Time travel has occurred in numerous science fiction films ranging from the classic HG Wells "The Time Machine", to the excellent television show Doctor Who. Usually when time travel appears in Sci-Fi there is very little description of how it's actually being done. In reality, time travel is not impossible - you're doing it right now, moving through time at a constant rate of 1 day every day. The science of time travel is complex.
So, where do we start? How about time? What is time? The Oxford English Dictionary defines time as "a limited stretch or space of continued existence”, or “as the interval between two successive events". We glance at our wristwatches and notice the second hand slowly counting the passing seconds. We are in our own time machines: Our hearts are pumping blood, we're breathing; we are existing through time (at least until our own personal time machines seriously malfunction).
What are the possibilities of moving through time at a rate different to one day per day? Common sense tells us that it's all nonsense - time travel is impossible. However, common sense is not always such a good guide. Some hundred years ago common sense said man could never fly; now we travel all over the world.
The commonest objections to time travel are the so-called paradoxes. For example, if we could travel through time, imagine what would happen to a time traveller if he (or she) travelled back in time and killed their own grandmother at birth. In theory the time traveller will therefore never be born, so the journey could never have been made in the first place; but if the journey never occurred then the grandmother would be born which means the time traveller would have been born and could make the journey ... and so on and so on. This is a paradox.

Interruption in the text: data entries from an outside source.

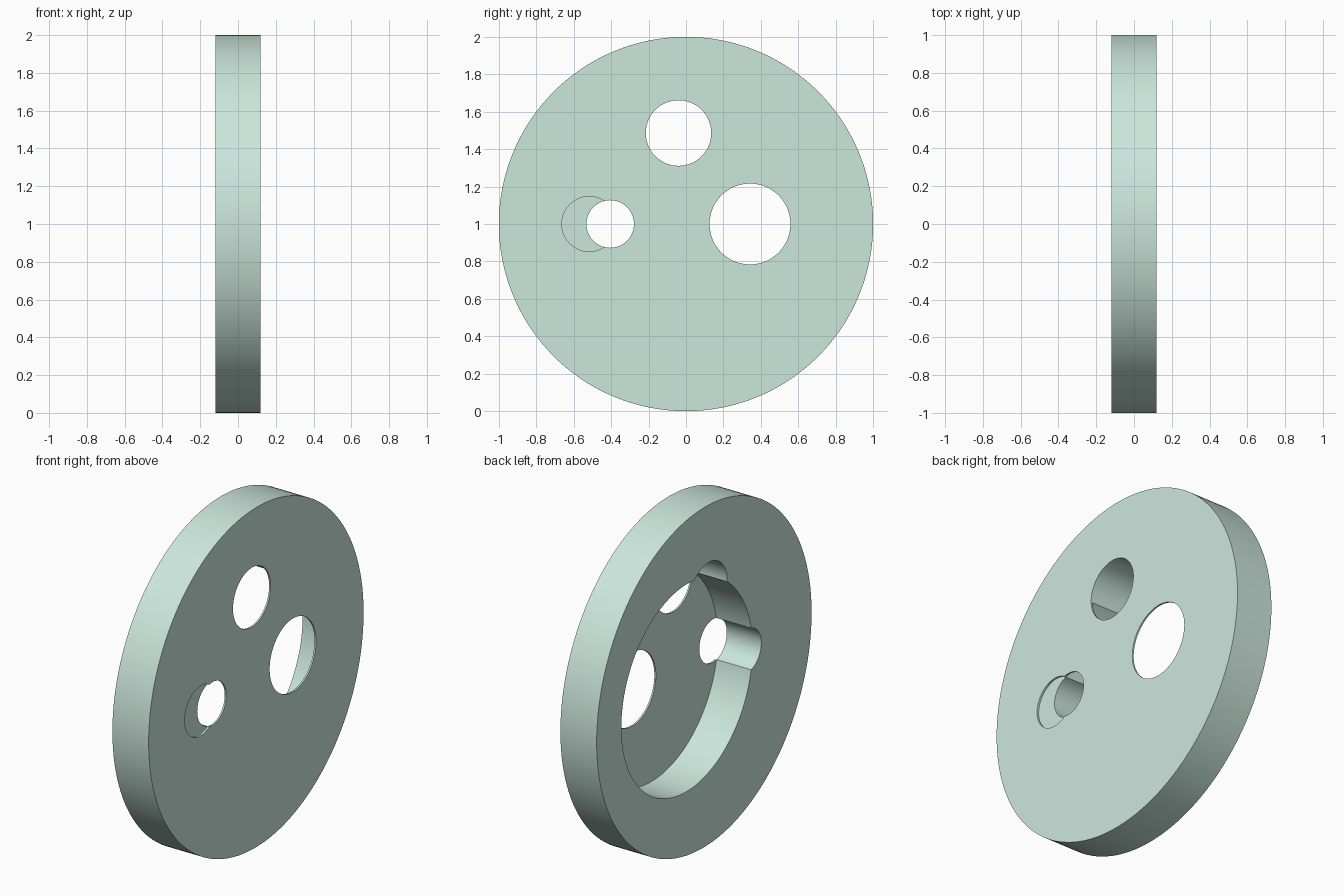
import bpy, math

if "Cube" in bpy.data.objects:
    bpy.data.objects.remove(bpy.data.objects["Cube"])

HALF = 0.118    # half thickness of the disc along x
PLATE = 0.010   # thin front wall left in front of the pocket


def disc(name, y, z, r, x0, x1, sides=128):
    """Cylinder lying along x from x0 to x1."""
    bpy.ops.mesh.primitive_cylinder_add(
        vertices=sides, radius=r, depth=x1 - x0,
        location=((x0 + x1) / 2, y, z), rotation=(0, math.pi / 2, 0))
    ob = bpy.context.object
    ob.name = name
    bpy.ops.object.transform_apply(location=True, rotation=True, scale=True)
    return ob


def cut(target, cutter):
    mod = target.modifiers.new(cutter.name, 'BOOLEAN')
    mod.operation = 'DIFFERENCE'
    mod.solver = 'EXACT'
    mod.object = cutter
    bpy.context.view_layer.objects.active = target
    bpy.ops.object.modifier_apply(modifier=mod.name)
    bpy.data.objects.remove(cutter, do_unlink=True)


# Main wheel
wheel = disc("wheel_disc", 0, 1, 1, -HALF, HALF, 192)

# Off-centre pocket, open on the -x face
cut(wheel, disc("pocket", 0.16, 1, 0.61, -0.3, HALF - PLATE, 160))

# Three through holes: top, right, left
for i, (y, z, r) in enumerate([(-0.04, 1.486, 0.175),
                               (0.342, 1.0, 0.216),
                               (-0.405, 1.0, 0.127)]):
    cut(wheel, disc(f"hole_{i}", y, z, r, -0.3, 0.3, 96))

# Shallow round recess on the +x face beside the left hole
cut(wheel, disc("recess", -0.517, 1.0, 0.147, HALF - PLATE - 0.001, 0.3, 96))

# Smooth rims with crisp edges
bpy.ops.object.select_all(action='DESELECT')
wheel.select_set(True)
bpy.context.view_layer.objects.active = wheel
bpy.ops.object.shade_smooth_by_angle(angle=math.radians(30))

# Pale green finish
mat = bpy.data.materials.new("pale_green")
mat.diffuse_color = (0.60, 0.80, 0.72, 1)
mat.use_nodes = True
mat.node_tree.nodes["Principled BSDF"].inputs["Base Color"].default_value = mat.diffuse_color
wheel.data.materials.clear()
wheel.data.materials.append(mat)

There are two possibilities to resolve this paradox. The first is that the past is totally defined, i.e. everything that has happened or must happen, including the time traveller’s attempt to kill his grandmother, cannot be altered and so nothing will change the course of history. In other words, the time traveller will experience endless "mishaps" in trying to kill their grandmother and will never achieve the murder, thus keeping time (or at least events) intact.

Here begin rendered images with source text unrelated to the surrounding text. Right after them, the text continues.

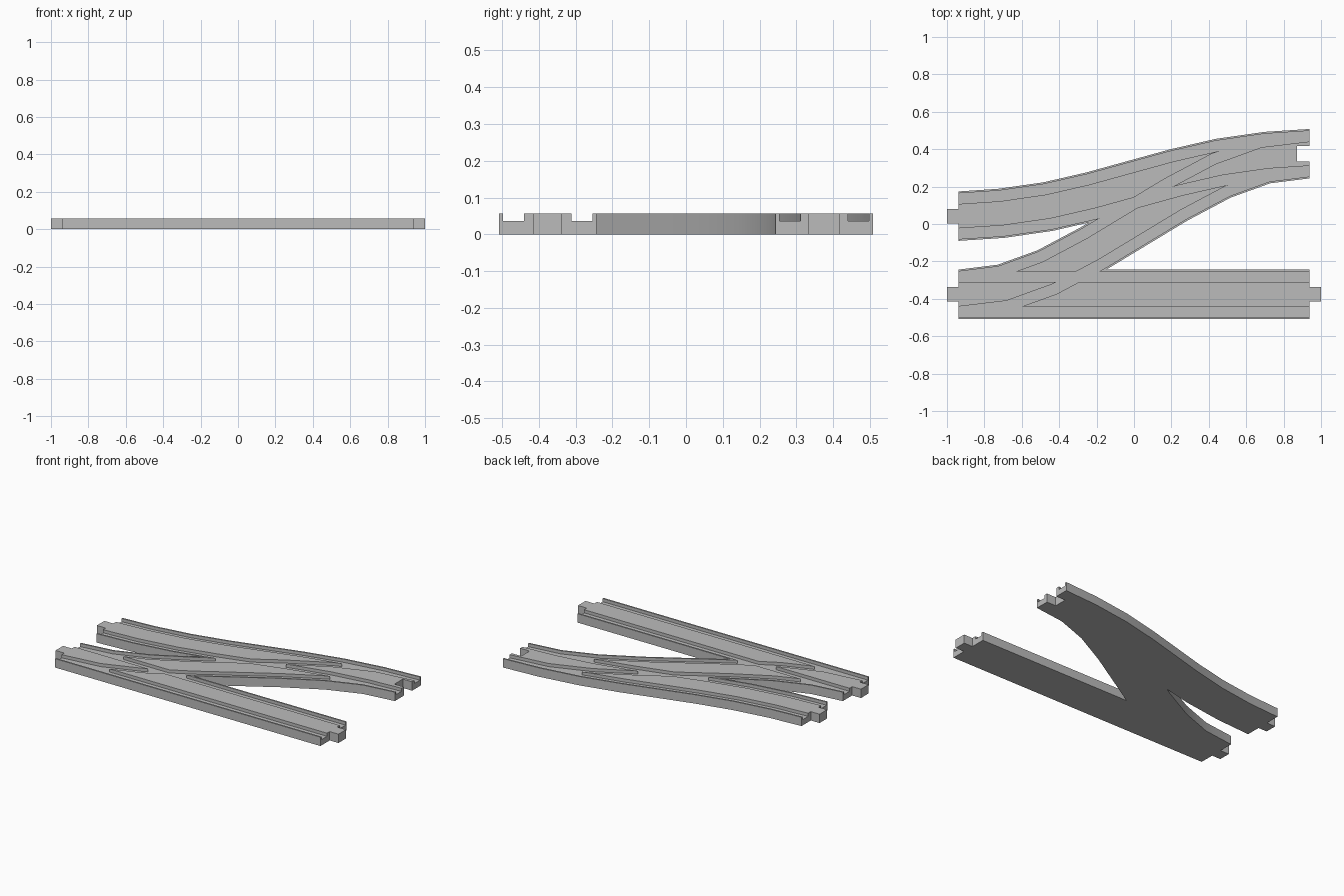
import bpy, bmesh, math
from mathutils import Vector

if "Cube" in bpy.data.objects:
    bpy.data.objects.remove(bpy.data.objects["Cube"])

TOP, FLOOR = 0.0565, 0.0365        # track height and wheel groove floor
HALF, LIP, INNER = 0.132, 0.122, 0.065   # offsets from each centre line
END = 0.938

plastic = bpy.data.materials.new("grey plastic")
plastic.diffuse_color = (0.5, 0.5, 0.5, 1)
plastic.use_nodes = True
plastic.node_tree.nodes["Principled BSDF"].inputs["Base Color"].default_value = plastic.diffuse_color


def prism(name, outline, z0, z1):
    """Closed outline extruded upward."""
    bm = bmesh.new()
    face = bm.faces.new([bm.verts.new((x, y, z0)) for x, y in outline])
    res = bmesh.ops.extrude_face_region(bm, geom=[face])
    bmesh.ops.translate(bm, vec=(0, 0, z1 - z0),
                        verts=[v for v in res["geom"] if isinstance(v, bmesh.types.BMVert)])
    bmesh.ops.recalc_face_normals(bm, faces=bm.faces)
    me = bpy.data.meshes.new(name)
    bm.to_mesh(me)
    bm.free()
    me.materials.append(plastic)
    ob = bpy.data.objects.new(name, me)
    bpy.context.collection.objects.link(ob)
    return ob


def box(name, x0, x1, yc, half, z0=0.0, z1=TOP):
    return prism(name, [(x0, yc - half), (x1, yc - half), (x1, yc + half), (x0, yc + half)], z0, z1)


def offset(path, d):
    """Mitred parallel of a centre line, with square ends."""
    pts = [Vector(p) for p in path]
    out = []
    for i, p in enumerate(pts):
        if i in (0, len(pts) - 1):
            out.append((p.x, p.y + d))
            continue
        a = (p - pts[i - 1]).normalized()
        b = (pts[i + 1] - p).normalized()
        t = (a + b).normalized()
        n = Vector((-t.y, t.x))
        out.append(tuple(p + n * d / t.dot(a)))
    return out


def ribbon(name, path, d0, d1, z0, z1, extend=0.0):
    lo, hi = offset(path, d0), offset(path, d1)
    if extend:
        for side in (lo, hi):
            side.insert(0, (side[0][0] - extend, side[0][1]))
            side.append((side[-1][0] + extend, side[-1][1]))
    return prism(name, lo + hi[::-1], z0, z1)


def boolean(target, tool, operation):
    m = target.modifiers.new("cut", 'BOOLEAN')
    m.operation, m.solver, m.object = operation, 'EXACT', tool
    bpy.context.view_layer.update()
    me = bpy.data.meshes.new_from_object(target.evaluated_get(bpy.context.evaluated_depsgraph_get()))
    target.modifiers.clear()
    target.data = me
    bpy.data.objects.remove(tool)


def s_curve(half_path, cy):
    """Left half of a centre line, repeated by half-turn about (0, cy)."""
    return half_path + [(-x, 2 * cy - y) for x, y in reversed(half_path)]


# centre lines of the three routes
straight = [(-END, -0.376), (END, -0.376)]
gentle = s_curve([(-END, 0.042), (-0.71, 0.057), (-0.46, 0.093), (-0.225, 0.147)], 0.209)
crossover = s_curve([(-END, -0.376), (-0.698, -0.347), (-0.463, -0.262), (-0.22, -0.133)], 0.0)
routes = [straight, crossover, gentle]

# solid track bed
track = ribbon("track_bed", straight, -HALF, HALF, 0, TOP)
for path in routes[1:]:
    boolean(track, ribbon("branch", path, -HALF, HALF, 0, TOP), 'UNION')

# end connectors: three tabs and one socket
for x0, x1, y in ((-1, -0.9, 0.042), (-1, -0.9, -0.376), (0.9, 1, -0.376)):
    boolean(track, box("tab", x0, x1, y, 0.038), 'UNION')
boolean(track, box("socket", 0.872, 1.1, 0.376, 0.042, -0.1, 0.2), 'DIFFERENCE')

# wheel grooves along both sides of every route
for path in routes:
    for d0, d1 in ((-LIP, -INNER), (INNER, LIP)):
        boolean(track, ribbon("groove", path, d0, d1, FLOOR, 0.2, 0.2), 'DIFFERENCE')

# smooth the curved walls, keep the corners crisp
bpy.ops.object.select_all(action='DESELECT')
track.select_set(True)
bpy.context.view_layer.objects.active = track
bpy.ops.object.shade_smooth_by_angle(angle=math.radians(30))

The second possibility is more complex and involves the quantum rules which govern the subatomic level of the universe. Put simply, when the time traveller kills their grandmother they immediately create a new quantum universe, in essence a parallel universe where the young grandmother never existed and where the time traveller is never born. The original universe still remains. Stephen Hawking believes he can explain the origin of our universe as a variation of this parallel worlds theme.
Having explained these paradoxes how does one travel through time? The secret is to travel at speeds close to the speed of light. The main text of the web site explains this in greater detail. The obvious problem with travelling very near the speed of light is that as you approach C (the speed of light) time slows down until at C time stops. How can you go faster if time has stopped? The answer involves a complex process called quantum tunnelling and is discussed at length in the main text of this web site. Then once the velocity becomes greater than C time moves backwards and the traveller has entered the realms of negative time.